Can Wendy win? Polls tighten in governor's race but pundits discount Davis's chances
As we inch ever closer to November's gubernatorial election, polls pitting Republican Greg Abbott against Democratic challenger Wendy Davis are being scrutinized by media outlets across the country. Since Davis announced her intention to run in October 2013, nearly every poll has put Abbott in the lead — usually by double digits.
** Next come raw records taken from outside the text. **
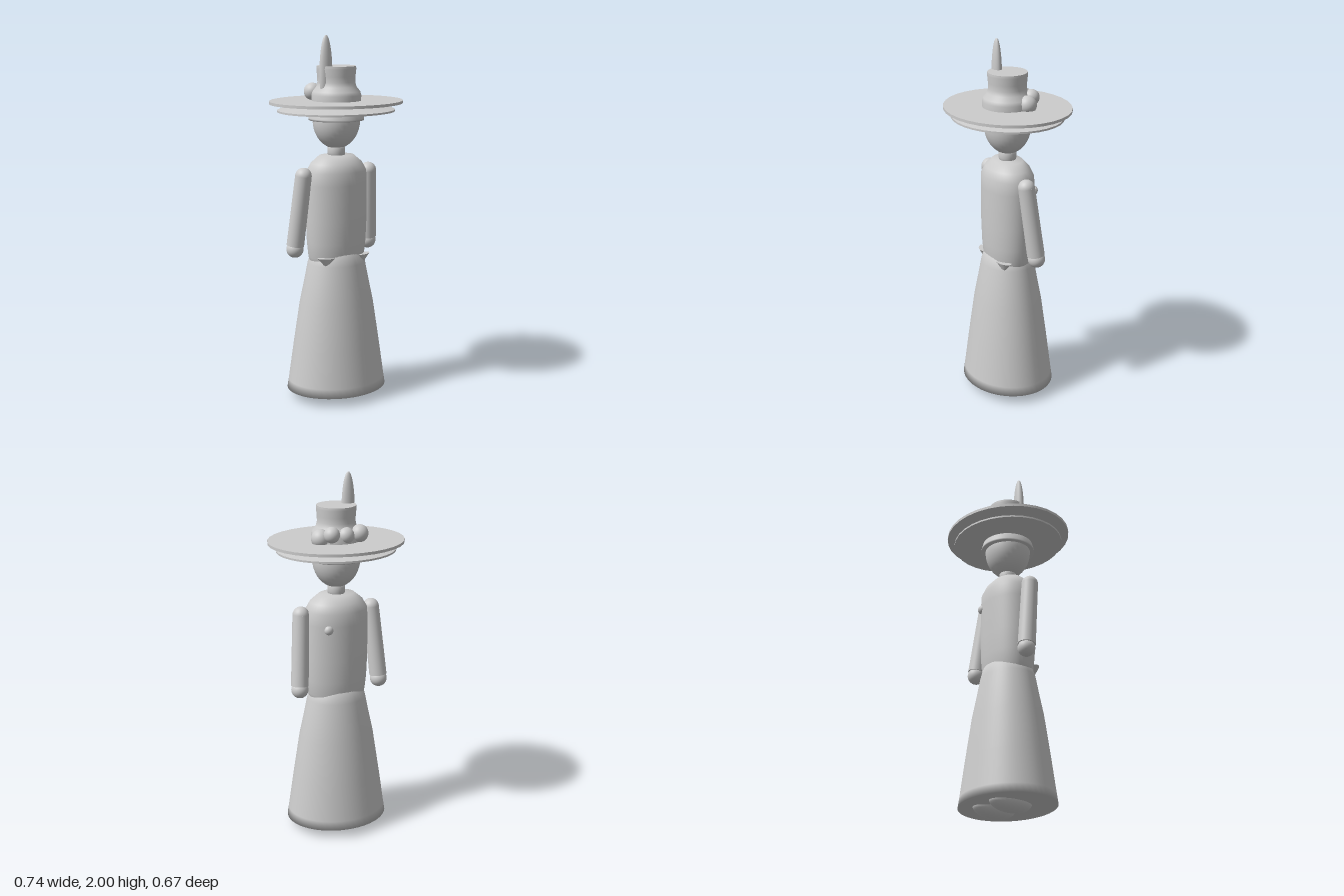
import * as THREE from 'three';

export function createModel() {
  const model = new THREE.Group();
  model.name = 'figureWithHat';
  const grey = new THREE.MeshStandardMaterial({ name: 'pale grey', color: 0xcccccc });

  const add = (name, geometry, x = 0, y = 0, z = 0) => {
    const mesh = new THREE.Mesh(geometry, grey);
    mesh.name = name;
    mesh.position.set(x, y, z);
    model.add(mesh);
    return mesh;
  };
  // Turned form with an elliptical plan
  const turned = (name, profile, depth = 1) => {
    const points = profile.map(([r, y]) => new THREE.Vector2(r, y));
    return add(name, new THREE.LatheGeometry(points, 48).scale(1, 1, depth));
  };
  const ellipsoid = (name, [rx, ry, rz], x, y, z) =>
    add(name, new THREE.SphereGeometry(1, 32, 20).scale(rx, ry, rz), x, y, z);

  // Body
  turned('skirt', [[0, 0.05], [0.285, 0.05], [0.277, 0.1], [0.248, 0.3], [0.211, 0.54],
    [0.185, 0.66], [0.165, 0.76], [0.147, 0.82], [0.1, 0.86], [0, 0.86]], 0.86);
  turned('torso', [[0, 0.72], [0.14, 0.72], [0.163, 0.8], [0.172, 0.88], [0.177, 1.0], [0.177, 1.2],
    [0.174, 1.27], [0.148, 1.315], [0.1, 1.355], [0, 1.36]], 0.76);
  turned('neck', [[0, 1.33], [0.042, 1.33], [0.048, 1.37], [0.048, 1.39], [0.042, 1.43], [0, 1.43]]);
  ellipsoid('head', [0.13, 0.155, 0.125], 0, 1.545, 0);
  turned('hairBand', [[0.12, 1.547], [0.15, 1.547], [0.15, 1.557], [0.138, 1.6], [0.12, 1.62]]);
  ellipsoid('brooch', [0.025, 0.025, 0.02], 0.09, 1.185, -0.113);

  // Arms, shoes and small points at the waist
  const up = new THREE.Vector3(0, 1, 0);
  for (const side of [1, -1]) {
    const label = side > 0 ? 'left' : 'right';
    const shoulder = new THREE.Vector3(side * 0.206, 1.255, 0);
    const wrist = new THREE.Vector3(side * 0.234, 0.87, -0.045);
    const along = shoulder.clone().sub(wrist);
    const arm = add(label + 'Arm', new THREE.CylinderGeometry(0.045, 0.048, along.length(), 32));
    arm.position.copy(shoulder).add(wrist).multiplyScalar(0.5);
    arm.quaternion.setFromUnitVectors(up, along.normalize());
    ellipsoid(label + 'Shoulder', [0.045, 0.045, 0.045], side * 0.206, 1.255, 0);
    ellipsoid(label + 'Hand', [0.047, 0.047, 0.047], side * 0.235, 0.848, -0.048);
    ellipsoid(label + 'Shoe', [0.072, 0.055, 0.125], side * 0.073, 0.055, -0.035);

    const point = new THREE.ConeGeometry(1, 0.055, 24).rotateX(Math.PI).scale(0.05, 1, 0.028);
    const waistPoint = add(label + 'WaistPoint', point, side * 0.116, 0.782, 0.088);
    waistPoint.rotation.y = side * 0.35;
  }

  // Hat: a wide flat brim over a shallow cone, with a waisted crown
  add('upperBrim', new THREE.CylinderGeometry(0.37, 0.37, 0.015, 32).scale(1, 1, 0.9), 0, 1.643, 0);
  add('lowerBrim', new THREE.CylinderGeometry(0.12, 0.325, 0.036, 32).scale(1, 1, 0.91), 0, 1.62, 0);
  add('lowerBrimEdge', new THREE.CylinderGeometry(0.325, 0.325, 0.01, 32).scale(1, 1, 0.91), 0, 1.597, 0);
  turned('crown', [[0.134, 1.645], [0.134, 1.68], [0.128, 1.7], [0.108, 1.725], [0.102, 1.75],
    [0.103, 1.78], [0.107, 1.82], [0.106, 1.832]]);
  add('crownTop', new THREE.CylinderGeometry(0.106, 0.106, 0.006, 48), 0, 1.832, 0);
  ellipsoid('feather', [0.037, 0.2, 0.025], -0.078, 1.8, 0.022);

  // Row of round flowers
  const flowers = [[-0.09, 1.695, -0.1, 0.047], [-0.01, 1.69, -0.103, 0.045],
    [0.07, 1.7, -0.105, 0.043], [0.113, 1.675, -0.056, 0.05]];
  for (const [x, y, z, r] of flowers) ellipsoid('flower', [r, r, r], x, y, z);

  return model;
}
The most recent survey, released last week by Rasmussen, puts Abbott ahead by only 8 points, the closest the two contenders have been since Davis announced her candidacy. But with only 9 percent of undecided voters up for grabs, the recent poll also indicates that Davis would need to clench the entire undecided vote in order to pull off a victory. Even with a new Abbott attack ad, a relentless campaign schedule, and an opponent (and his supporters) launching unfounded and, in some cases, misogynistic attacks, Davis is still not likely to declare victory.
The general consensus seems to be it's not her fault she's losing; it's conservative Texas. It's a tired argument, and it contradicts the popular narrative that Texas is turning purple.
Following her filibuster of HB 2 last summer, Davis became a national heroine for women's rights. She was featured on the pages of Vogue, the cover of Texas Monthly and was the subject of countless op-eds, articles and feature stories. But since the launch of her campaign, Davis has failed to transfer the frenetic energy and grassroots support from last summer into a viable campaign for the governor's office.
And so the media has begun to switch tactics. Ever the media darling, many outlets are providing shoddy analysis of the campaign's inability to capture momentum from the filibuster, instead focusing on the inability to capture conservative Texas voters. Though the New York Times points out Davis' inability to capture the up-for-grab border counties during the primary, the general consensus seems to be it's not her fault she's losing; it's conservative Texas. It's a tired argument, and it contradicts the popular narrative that Texas is turning purple.
For example, Jessica Grose writes in Slate, "[Davis is] still running for governor of a deeply red state. That means that the issue that made her a national star — abortion — is one she can’t really touch back at home." While that may be true in some parts of the state, what about the Lone Star State's increasingly liberal urban cores? Ask a twentysomething woman in Dallas who she's going to vote for in the governor's race and chances are she'll pick Davis. Ask that same woman if she and her friends are having frank discussions about the campaign and the answer is most likely "not at all."
Which is where the campaign comes in. The vitriol spouted from the Abbott campaign ("abortion Barbie") was never countered by the strong, pink sneaker-wearing mythical woman that stood in the Capitol and fought for women's rights. The systematic sexist attacks that deflated Davis' campaign in turn deflated her supporters. And that's why she'll likely lose.
According to MSNBC, the only way Davis can win is if Abbott pulls "an Akin." Speaking to the cable news outlet, Mark P. Jones, chairman of Rice University’s political science department said, "[Davis] is going to lose — unless Abbott pull[s] a Todd Akin and [throws] a couple of other errors in there," referring to the 2012 Missouri GOP senate candidate who spoke of "legitimate rape."
But that's not how Davis should win nor is it how she probably wants to win. Instead, she will likely concede defeat, reset and use her Washington- and California-based donors to aim beyond Texas, perhaps launch a national campaign or maybe even an appointment in the next democratic cabinet. And maybe that was the goal all along. We shall see.